Problem requirements » From the records below, please repeat exactly the line that has "return finish(name, bm)", the line that has "heel, toe = Vector((*heel, 0)), Vector((*toe, 0))", and every line between them, and nothing else.

Items from a dataset »

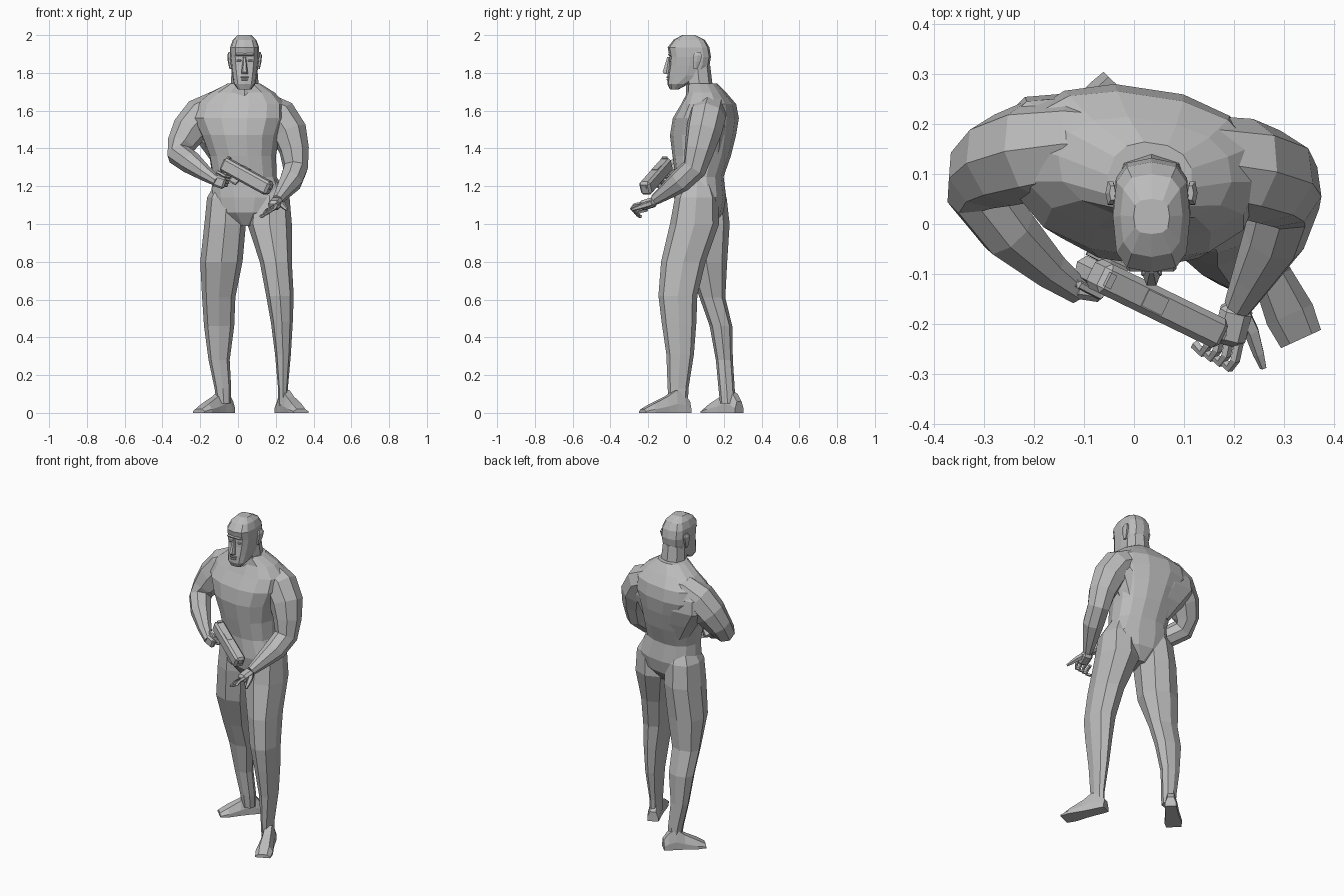
import bpy, bmesh, math
from mathutils import Vector, Matrix

cube = bpy.data.objects.get("Cube")
if cube:
    bpy.data.objects.remove(cube, do_unlink=True)

grey = bpy.data.materials.new("plain grey")
grey.use_nodes = True
grey.diffuse_color = (0.5, 0.5, 0.5, 1)
grey.node_tree.nodes["Principled BSDF"].inputs["Base Color"].default_value = grey.diffuse_color


def finish(name, bm):
    bmesh.ops.recalc_face_normals(bm, faces=bm.faces)
    mesh = bpy.data.meshes.new(name)
    bm.to_mesh(mesh)
    bm.free()
    mesh.materials.append(grey)
    obj = bpy.data.objects.new(name, mesh)
    bpy.context.collection.objects.link(obj)
    return obj


def skin(name, sections):
    """Bridge equal-length loops of points and cap both ends."""
    bm = bmesh.new()
    loops = [[bm.verts.new(p) for p in section] for section in sections]
    count = len(loops[0])
    for low, high in zip(loops, loops[1:]):
        for i in range(count):
            j = (i + 1) % count
            bm.faces.new((low[i], low[j], high[j], high[i]))
    bm.faces.new(loops[0])
    bm.faces.new(loops[-1])
    return finish(name, bm)


def oval(centre, u, v, ru, rv, sides, square):
    points = []
    for i in range(sides):
        a = math.tau * i / sides
        c, s = math.cos(a), math.sin(a)
        c = math.copysign(abs(c) ** square, c)
        s = math.copysign(abs(s) ** square, s)
        points.append(centre + u * ru * c + v * rv * s)
    return points


def column(name, rings, sides=8, square=0.85, yaw=0.0):
    """Loft of level ovals: x, y, z, x radius, y radius."""
    u = Vector((math.cos(yaw), math.sin(yaw), 0))
    v = Vector((-u.y, u.x, 0))
    return skin(name, [oval(Vector(r[:3]), u, v, r[3], r[4], sides, square) for r in rings])


def limb(name, path, sides=8):
    """Tube across a path of x, y, z, radius."""
    points = [Vector(p[:3]) for p in path]
    u, sections = Vector((0, 1, 0)), []
    for i, p in enumerate(points):
        t = (points[min(i + 1, len(points) - 1)] - points[max(i - 1, 0)]).normalized()
        u = (u - t * u.dot(t)).normalized()
        sections.append(oval(p, u, t.cross(u), path[i][3], path[i][3], sides, 0.95))
    return skin(name, sections)


def box(name, centre, size, along=(1, 0, 0), bevel=0.0):
    """Box whose length follows a direction."""
    x = Vector(along).normalized()
    y = Vector((0, 0, 1)).cross(x).normalized()
    frame = Matrix((x, y, x.cross(y))).transposed().to_4x4()
    bm = bmesh.new()
    bmesh.ops.create_cube(bm, size=1, matrix=Matrix.Translation(centre) @ frame @ Matrix.Diagonal((*size, 1)))
    obj = finish(name, bm)
    if bevel:
        mod = obj.modifiers.new("Chamfer", "BEVEL")
        mod.width, mod.segments = bevel, 1
    return obj


def foot(name, heel, toe):
    heel, toe = Vector((*heel, 0)), Vector((*toe, 0))
    side = (toe - heel).normalized().cross(Vector((0, 0, 1)))
    sections = []
    for t, w, h in ((0, .032, .06), (.12, .035, .1), (.3, .036, .12), (.5, .04, .085),
                    (.8, .05, .048), (1, .044, .02)):
        p = heel.lerp(toe, t)
        shape = ((-1, 0), (-1, .4), (-.55, 1), (.55, 1), (1, .4), (1, 0))
        sections.append([p + side * w * a + Vector((0, 0, h * b)) for a, b in shape])
    skin(name, sections)


# Torso, turned a little towards its right
column("torso", [
    (.05, .07, .99, .045, .07), (.052, .072, 1.06, .165, .122), (.055, .075, 1.14, .2, .134),
    (.035, .072, 1.25, .172, .124), (.025, .083, 1.36, .178, .152), (.012, .09, 1.47, .208, .172),
    (.005, .105, 1.56, .25, .17), (.012, .12, 1.635, .24, .14), (.022, .11, 1.695, .175, .1),
    (.032, .085, 1.745, .085, .078)], sides=14, yaw=-0.15)
column("upper_back", [
    (.02, .13, 1.3, .14, .075), (.01, .145, 1.41, .21, .09), (0, .16, 1.51, .275, .095),
    (0, .155, 1.59, .27, .09), (.01, .14, 1.66, .19, .07)], sides=10, yaw=-0.15)
column("neck", [(.033, .09, 1.68, .1, .09), (.035, .07, 1.74, .074, .07), (.035, .06, 1.84, .066, .068)])

# Legs and feet
column("left_leg", [
    (.15, .06, 1.24, .06, .07), (.167, .055, 1.14, .106, .114), (.167, .045, 1.0, .118, .13),
    (.2, -.014, .8, .085, .118), (.222, -.043, .62, .073, .103), (.232, -.037, .48, .058, .092),
    (.238, -.031, .31, .042, .073), (.238, -.042, .13, .026, .055), (.238, -.04, .04, .026, .05)])
column("right_leg", [
    (-.045, .095, 1.24, .06, .07), (-.06, .1, 1.14, .104, .115), (-.068, .105, 1.0, .11, .126),
    (-.088, .108, .8, .112, .11), (-.102, .14, .61, .088, .068), (-.1, .185, .46, .08, .06),
    (-.1, .203, .28, .056, .045), (-.08, .215, .13, .044, .043), (-.075, .22, .05, .038, .04)])
foot("left_foot", (.222, .015), (.334, -.23))
foot("right_foot", (-.038, .282), (-.208, .108))

# Arms
limb("left_arm", [
    (.05, .135, 1.61, .075), (.14, .125, 1.605, .092), (.22, .112, 1.565, .1), (.272, .094, 1.485, .096),
    (.298, .07, 1.39, .08), (.305, .045, 1.295, .067), (.28, -.03, 1.228, .063),
    (.237, -.11, 1.168, .043), (.208, -.165, 1.128, .029)])
limb("right_arm", [
    (-.03, .16, 1.615, .08), (-.12, .16, 1.61, .092), (-.195, .148, 1.57, .102), (-.26, .128, 1.495, .094),
    (-.302, .1, 1.42, .076), (-.312, .065, 1.368, .065), (-.25, -.015, 1.325, .06),
    (-.17, -.09, 1.265, .04), (-.11, -.135, 1.225, .027)])

# Head and face
head_x = .035
profile = ((1.712, -.085, -.04, .035), (1.74, -.098, .01, .056), (1.785, -.098, .1, .065), (1.84, -.09, .125, .073),
           (1.885, -.087, .132, .078), (1.935, -.097, .124, .077), (1.975, -.066, .1, .062), (2.0, -.02, .05, .036))
column("head", [(head_x, (f + b) / 2, z, w, (b - f) / 2) for z, f, b, w in profile], sides=12, square=.65)
column("nose", [(head_x, -.1, 1.795, .017, .018), (head_x, -.104, 1.805, .017, .022),
                (head_x, -.09, 1.885, .007, .01)], sides=6)
box("brow", (head_x, -.084, 1.897), (.1, .022, .014), bevel=.006)
box("upper_lip", (head_x, -.096, 1.777), (.042, .016, .009), bevel=.003)
box("lower_lip", (head_x, -.095, 1.764), (.034, .016, .009), bevel=.003)
for label, s in (("left", 1), ("right", -1)):
    box(label + "_eye", (head_x + s * .03, -.081, 1.865), (.026, .016, .012), bevel=.004)
    column(label + "_ear", [(head_x + s * .074, .05, 1.82, .006, .01), (head_x + s * .079, .057, 1.86, .01, .022),
                            (head_x + s * .082, .062, 1.893, .01, .026),
                            (head_x + s * .078, .062, 1.91, .006, .016)], sides=6)

# Pistol
rear, muzzle = Vector((-.075, -.1, 1.322)), Vector((.17, -.219, 1.187))
aim = (muzzle - rear).normalized()
across = Vector((0, 0, 1)).cross(aim).normalized()
up = aim.cross(across)


def on_gun(t, rise, shift=0.0):
    return rear.lerp(muzzle, t) + up * rise + across * shift


box("pistol_slide", on_gun(.5, -.003), ((muzzle - rear).length, .064, .076), aim, .012)
box("pistol_port", on_gun(.42, .035), (.05, .036, .006), aim)
box("rear_sight", on_gun(.05, .038), (.014, .03, .01), aim)
limb("pistol_barrel", [(*on_gun(t, .008), .014) for t in (.9, 1.02)])
limb("pistol_grip", [(*on_gun(t, d), .026) for t, d in ((.16, -.02), (.06, -.1))], sides=6)
limb("trigger_guard", [(*on_gun(t, d), .005) for t, d in ((.2, -.07), (.36, -.07), (.42, -.03))], sides=5)

# Right hand round the grip
box("right_palm", (-.098, -.135, 1.222), (.065, .034, .06), (1, -.15, -.35), .01)
for i in range(4):
    d = -.05 - i * .016
    limb(f"right_finger_{i + 1}", [(*on_gun(t, d, s), .009) for t, s in
                                  ((.0, -.034), (.17, -.036), (.22, 0), (.14, .03))], sides=5)
limb("right_thumb", [(*on_gun(t, d, .034), .01) for t, d in ((-.05, -.05), (.1, -.035), (.24, -.035))], sides=5)

# Left hand, half open below the muzzle
box("left_palm", (.198, -.2, 1.107), (.085, .065, .052), (-.25, -1, -.3), .014)
for i in range(4):
    base = Vector((.21 - i * .018, -.235 + i * .01, 1.108 - i * .011))
    limb(f"left_finger_{i + 1}", [(*(base + Vector(step)), .01) for step in
                                 ((0, 0, 0), (-.008, -.037, -.008), (-.018, -.052, -.027), (-.035, -.035, -.036))],
         sides=5)
limb("left_thumb", [(.213, -.17, 1.115, .018), (.236, -.215, 1.1, .016), (.25, -.26, 1.085, .012),
                    (.259, -.288, 1.075, .007)], sides=5)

Result for this exercise »
    return finish(name, bm)


def oval(centre, u, v, ru, rv, sides, square):
    points = []
    for i in range(sides):
        a = math.tau * i / sides
        c, s = math.cos(a), math.sin(a)
        c = math.copysign(abs(c) ** square, c)
        s = math.copysign(abs(s) ** square, s)
        points.append(centre + u * ru * c + v * rv * s)
    return points


def column(name, rings, sides=8, square=0.85, yaw=0.0):
    """Loft of level ovals: x, y, z, x radius, y radius."""
    u = Vector((math.cos(yaw), math.sin(yaw), 0))
    v = Vector((-u.y, u.x, 0))
    return skin(name, [oval(Vector(r[:3]), u, v, r[3], r[4], sides, square) for r in rings])


def limb(name, path, sides=8):
    """Tube across a path of x, y, z, radius."""
    points = [Vector(p[:3]) for p in path]
    u, sections = Vector((0, 1, 0)), []
    for i, p in enumerate(points):
        t = (points[min(i + 1, len(points) - 1)] - points[max(i - 1, 0)]).normalized()
        u = (u - t * u.dot(t)).normalized()
        sections.append(oval(p, u, t.cross(u), path[i][3], path[i][3], sides, 0.95))
    return skin(name, sections)


def box(name, centre, size, along=(1, 0, 0), bevel=0.0):
    """Box whose length follows a direction."""
    x = Vector(along).normalized()
    y = Vector((0, 0, 1)).cross(x).normalized()
    frame = Matrix((x, y, x.cross(y))).transposed().to_4x4()
    bm = bmesh.new()
    bmesh.ops.create_cube(bm, size=1, matrix=Matrix.Translation(centre) @ frame @ Matrix.Diagonal((*size, 1)))
    obj = finish(name, bm)
    if bevel:
        mod = obj.modifiers.new("Chamfer", "BEVEL")
        mod.width, mod.segments = bevel, 1
    return obj


def foot(name, heel, toe):
    heel, toe = Vector((*heel, 0)), Vector((*toe, 0))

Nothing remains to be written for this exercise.